I was recently pointed to a conversation taking place in the Northern Iowan – a student newspaper of the University of Northern Iowa. The debate is about whether ghost-hunting is science or pseudoscience. The first salvo was apparently fired by Michael Dippold, who took the skeptical position. There is also a response by Peter Allen, defending the science of paranormal investigation. I hope these two students won't mind me jumping in and taking them to school a bit.
Michael does a decent job of spelling out the skeptical position, but I think he misses (or at least insufficiently emphasizes) a critical point, and not surprisingly Peter completely misses this vital point. If I had to point to one aspect of so-called ghost hunting that marks it as pseudoscience it is this – they don't carry out any actual hypothesis testing. Michael comes closest to this point with this statement:
Here is the problem with what they are doing: it's not science. There's not a single shred of evidence to suggest that ghosts exist, or that they can be identified by cold spots. Why are ghosts cold? Why do they never seem to show up in visible light, but infrared cameras always find them? Why can you never hear them speaking, but finding them in garbled audio (what they call electronic voice phenomenon or EVP) is absurdly common?
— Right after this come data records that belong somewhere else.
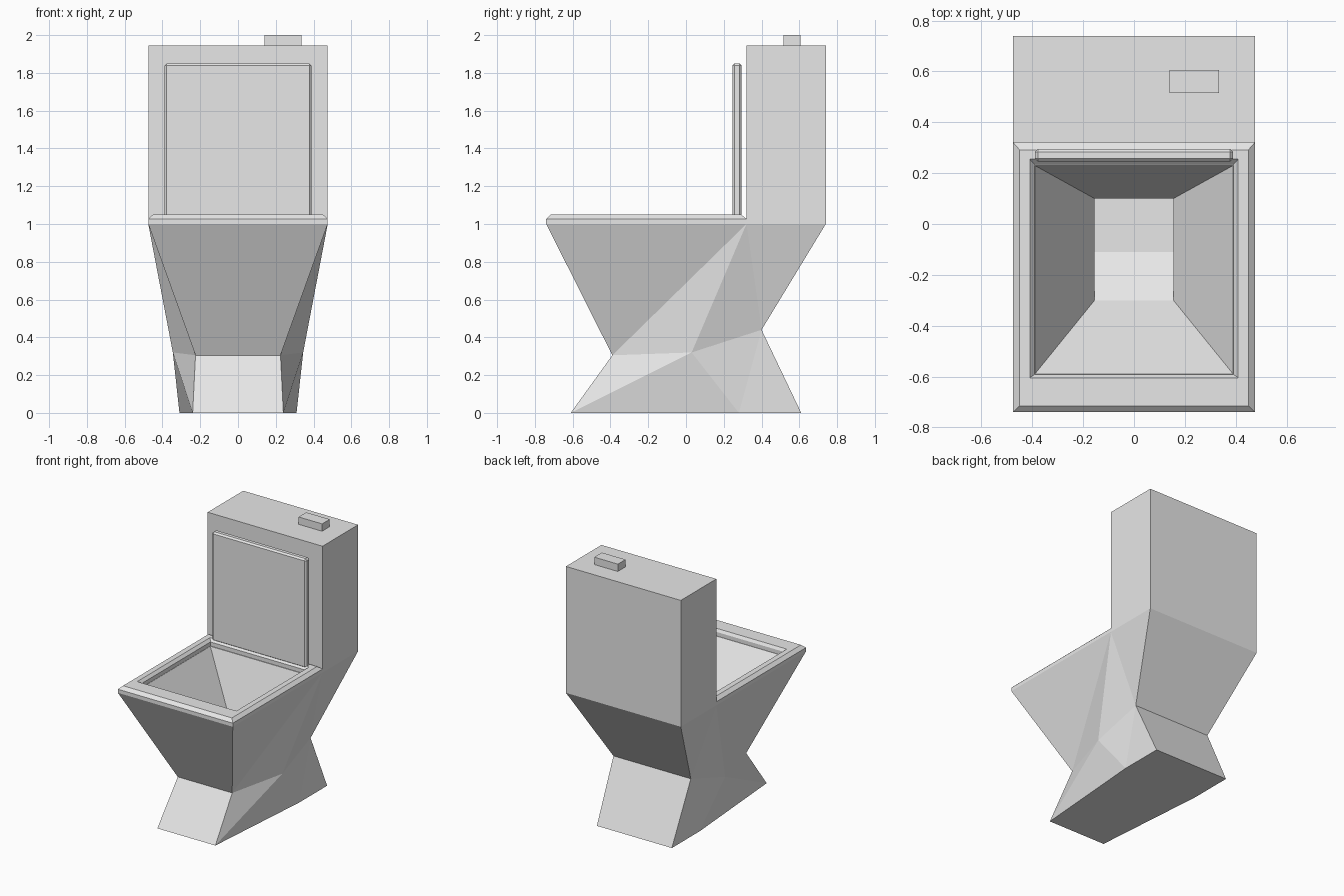
import bpy, bmesh

if "Cube" in bpy.data.objects:
    bpy.data.objects.remove(bpy.data.objects["Cube"])

ceramic = bpy.data.materials.new("grey_ceramic")
ceramic.use_nodes = True
GREY = (0.8, 0.8, 0.8, 1)
ceramic.diffuse_color = GREY
for node in ceramic.node_tree.nodes:
    if node.type == 'BSDF_PRINCIPLED':
        node.inputs["Base Color"].default_value = GREY


def finish(name, bm):
    bmesh.ops.remove_doubles(bm, verts=bm.verts, dist=0.0005)
    bmesh.ops.recalc_face_normals(bm, faces=bm.faces)
    mesh = bpy.data.meshes.new(name)
    bm.to_mesh(mesh)
    bm.free()
    mesh.materials.append(ceramic)
    obj = bpy.data.objects.new(name, mesh)
    bpy.context.collection.objects.link(obj)
    return obj


def face(bm, *points):
    bm.faces.new([bm.verts.new(p) for p in points])


def rect(half_x, y0, y1, z):
    return [(-half_x, y0, z), (half_x, y0, z), (half_x, y1, z), (-half_x, y1, z)]


def bridge(bm, loops):
    for a, b in zip(loops, loops[1:]):
        for i in range(4):
            j = (i + 1) % 4
            face(bm, a[i], a[j], b[j], b[i])


def box(name, x, y, z, bevel=0):
    bm = bmesh.new()
    bottom, top = ([(x[i], y[j], h) for i, j in ((0, 0), (1, 0), (1, 1), (0, 1))] for h in z)
    bridge(bm, [bottom, top])
    face(bm, *bottom)
    face(bm, *top)
    obj = finish(name, bm)
    if bevel:
        mod = obj.modifiers.new("chamfer", 'BEVEL')
        mod.width = bevel
        mod.segments = 1
    return obj


# Faceted pedestal: front, middle and back points at three heights
top = [(0.475, -0.74, 1.0), (0.475, 0.32, 1.0), (0.475, 0.74, 1.0)]
waist = [(0.225, -0.39, 0.305), (0.345, 0.03, 0.32), (0.32, 0.40, 0.44)]
foot = [(0.24, -0.61, 0), (0.31, 0.28, 0), (0.31, 0.61, 0)]


def flip(p):
    return (-p[0], p[1], p[2])


body = bmesh.new()
sides = [(top[0], waist[0], top[1]), (top[1], waist[0], waist[1]),
         (top[1], waist[1], waist[2]), (top[1], waist[2], top[2]),
         (waist[0], foot[0], waist[1]), (waist[1], foot[0], foot[1]),
         (waist[1], foot[1], waist[2]), (waist[2], foot[1], foot[2])]
for tri in sides:
    face(body, *tri)
    face(body, *[flip(p) for p in tri])
spans = [(top[0], waist[0]), (waist[0], foot[0]), (foot[0], foot[1]),
         (foot[1], foot[2]), (foot[2], waist[2]), (waist[2], top[2]), (top[2], top[1])]
for a, b in spans:
    face(body, a, b, flip(b), flip(a))

# Bowl hollow with a sloped and a level floor part
basin = rect(0.155, -0.30, 0.10, 0.62)
bridge(body, [rect(0.475, -0.74, 0.32, 1.0), rect(0.39, -0.59, 0.23, 1.0), basin])
level = rect(0.155, -0.11, 0.10, 0.51)
face(body, *level)
face(body, basin[0], basin[1], level[1], level[0])
face(body, basin[2], basin[3], level[3], level[2])
face(body, basin[1], basin[2], level[2], level[1])
face(body, basin[0], basin[3], level[3], level[0])
finish("pedestal_and_bowl", body)

# Seat ring with chamfered outer and inner rims
seat = bmesh.new()
outer = rect(0.475, -0.74, 0.32, 1.0)
bridge(seat, [outer, rect(0.475, -0.74, 0.32, 1.027), rect(0.45, -0.715, 0.292, 1.05),
              rect(0.41, -0.605, 0.255, 1.05), rect(0.392, -0.592, 0.235, 1.03),
              rect(0.392, -0.592, 0.235, 1.0), outer])
finish("seat", seat)

# Raised lid, tank and flush button
box("lid", (-0.39, 0.39), (0.245, 0.295), (1.035, 1.85), bevel=0.012)
box("tank", (-0.475, 0.475), (0.32, 0.74), (1.0, 1.945))
box("flush_button", (0.14, 0.335), (0.515, 0.605), (1.945, 2.0))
The answer is that it's easier to find whatever you're looking for in distorted or unclear video and sound. This is a profession that thrives on false positives.